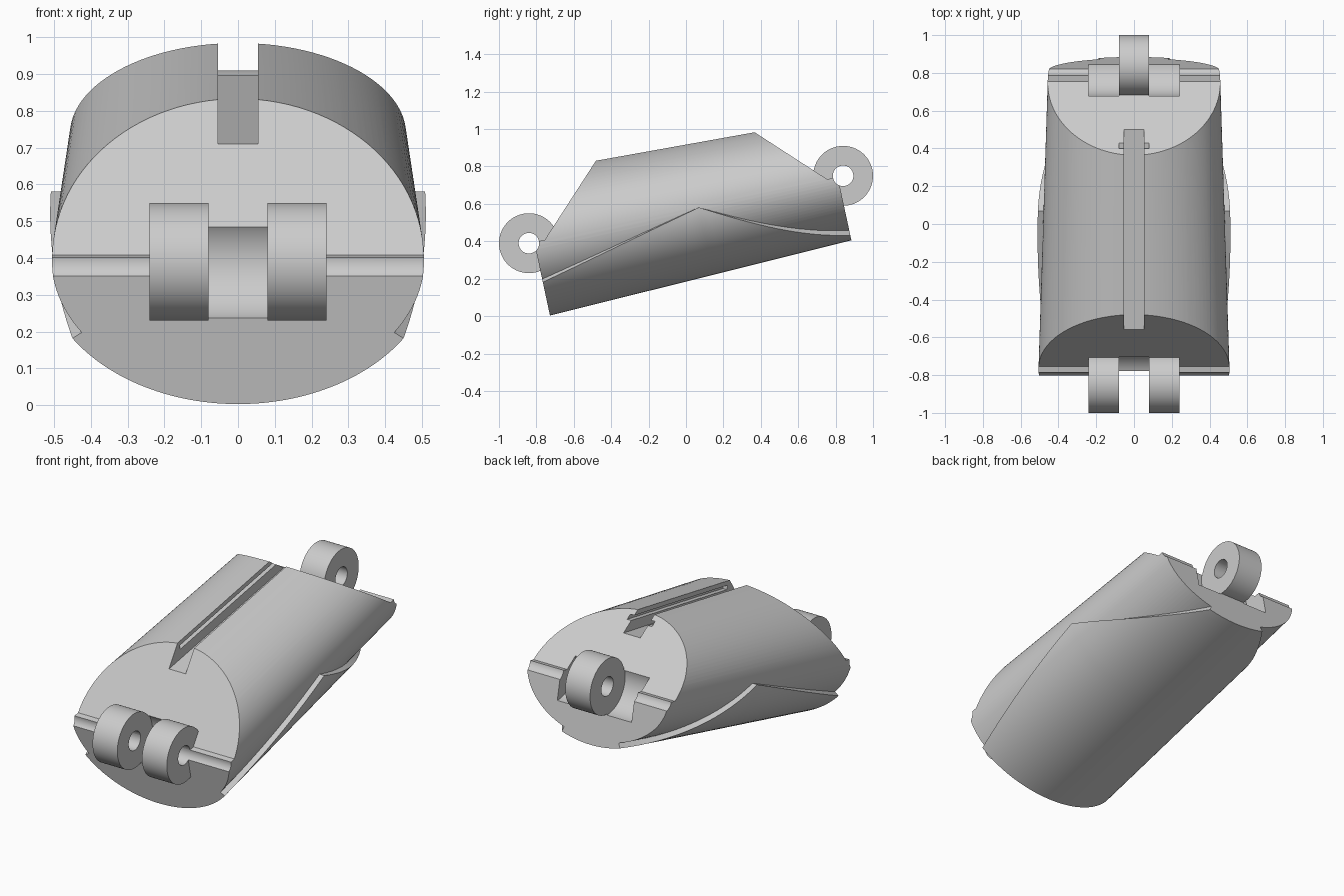
import bpy, bmesh, math
from mathutils import Matrix, Vector

if "Cube" in bpy.data.objects:
    bpy.data.objects.remove(bpy.data.objects["Cube"], do_unlink=True)

# The segment is designed along y, then tilted up towards the back
TILT = Matrix.Translation((0, 0, 0.57)) @ Matrix.Rotation(math.radians(12.1), 4, "X")
END = 0.83          # end faces
PIVOT = 0.859       # hinge pins
STEP = 0.03         # thickness of the lower shell

grey = bpy.data.materials.new("plain_grey")
grey.use_nodes = True
grey.diffuse_color = (0.6, 0.6, 0.6, 1)
grey.node_tree.nodes["Principled BSDF"].inputs["Base Color"].default_value = (0.6, 0.6, 0.6, 1)


def loft(name, rings):
    """Closed solid through a list of equal rings of points."""
    bm = bmesh.new()
    loops = [[bm.verts.new(TILT @ Vector(p)) for p in ring] for ring in rings]
    n = len(loops[0])
    for a, b in zip(loops, loops[1:]):
        for i in range(n):
            j = (i + 1) % n
            bm.faces.new((a[i], a[j], b[j], b[i]))
    bm.faces.new(loops[0])
    bm.faces.new(loops[-1])
    bmesh.ops.recalc_face_normals(bm, faces=bm.faces)
    mesh = bpy.data.meshes.new(name)
    bm.to_mesh(mesh)
    bm.free()
    mesh.materials.append(grey)
    obj = bpy.data.objects.new(name, mesh)
    bpy.context.collection.objects.link(obj)
    return obj


def prism(name, outline, x0, x1):
    """Side outline of (y, z) points extruded across x."""
    return loft(name, [[(x, y, z) for y, z in outline] for x in (x0, x1)])


def barrel(name, y, radius, x0, x1, sides=64):
    angles = [math.tau * i / sides for i in range(sides)]
    return prism(name, [(y + radius * math.cos(a), radius * math.sin(a)) for a in angles], x0, x1)


def combine(target, tool, operation):
    mod = target.modifiers.new(operation.lower(), "BOOLEAN")
    mod.operation = operation
    mod.solver = "EXACT"
    mod.object = tool
    bpy.context.view_layer.objects.active = target
    bpy.ops.object.modifier_apply(modifier=mod.name)
    bpy.data.objects.remove(tool, do_unlink=True)


def oval(y, angle, grow=0.0):
    """Point on the tapering elliptical skin."""
    half_w = 0.481 - 0.0313 * y + grow
    half_h = 0.344 - 0.0337 * y + grow
    return (half_w * math.cos(angle), y, half_h * math.sin(angle))


# Tapered oval body, trimmed to sloping ends with small ledges
SIDES = 112
body = loft("body", [[oval(y, math.tau * i / SIDES) for i in range(SIDES)] for y in (-0.9, 0.9)])
half = [(-END, -0.6), (-END, 0), (-0.772, 0), (-0.362, 0.41)]
trim = half + [(-y, z) for y, z in reversed(half)]
combine(body, prism("trim", trim, -0.7, 0.7), "INTERSECT")

# Slot along the top, with a thin side groove open at the back
slot = [(-0.9, 0.268), (0.9, 0.2025), (0.9, 0.6), (-0.9, 0.6)]
combine(body, prism("slot", slot, -0.054, 0.054), "DIFFERENCE")
groove = [(-0.4, 0.306), (0.9, 0.26), (0.9, 0.284), (-0.4, 0.33)]
combine(body, prism("groove", groove, -0.08, 0.08), "DIFFERENCE")

# Clearance pockets: one in the middle at the front, two at the back
for y, x0, x1 in ((-PIVOT, -0.08, 0.08), (PIVOT, -0.24, -0.08), (PIVOT, 0.08, 0.24)):
    combine(body, barrel("pocket", y, 0.165, x0, x1), "DIFFERENCE")

# Hinge knuckles: two at the front, one at the back
for y, x0, x1 in ((-PIVOT, -0.24, -0.08), (-PIVOT, 0.08, 0.24), (PIVOT, -0.08, 0.08)):
    combine(body, barrel("knuckle", y, 0.16, x0, x1), "UNION")

# Pin holes, which also scoop a groove across each ledge
for y in (-PIVOT, PIVOT):
    combine(body, barrel("pin", y, 0.055, -0.7, 0.7, 40), "DIFFERENCE")

# Raised lower shell, its edge peaking at mid-length
PEAK = 0.07
stations = [-END + (PEAK + END) * i / 16 for i in range(16)]
stations += [PEAK + (END - PEAK) * i / 16 for i in range(17)]
rings = []
for y in stations:
    edge = 0.01 + (0.63 * (PEAK - y) if y < PEAK else 1.53 * (y - PEAK))
    arc = [-edge - (math.pi - 2 * edge) * i / 56 for i in range(57)]
    rings.append([oval(y, a, STEP) for a in arc] + [oval(y, a, -0.015) for a in reversed(arc)])
shell = loft("lower_shell", rings)

# Smooth curved skins with crisp edges
for obj in (body, shell):
    bpy.ops.object.select_all(action="DESELECT")
    obj.select_set(True)
    bpy.context.view_layer.objects.active = obj
    bpy.ops.object.shade_smooth_by_angle(angle=math.radians(30))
########################################
TASK >> Report each line in the data above that holds the word "front" by copying it.

EXERCISE ANSWER >>
# Clearance pockets: one in the middle at the front, two at the back
# Hinge knuckles: two at the front, one at the back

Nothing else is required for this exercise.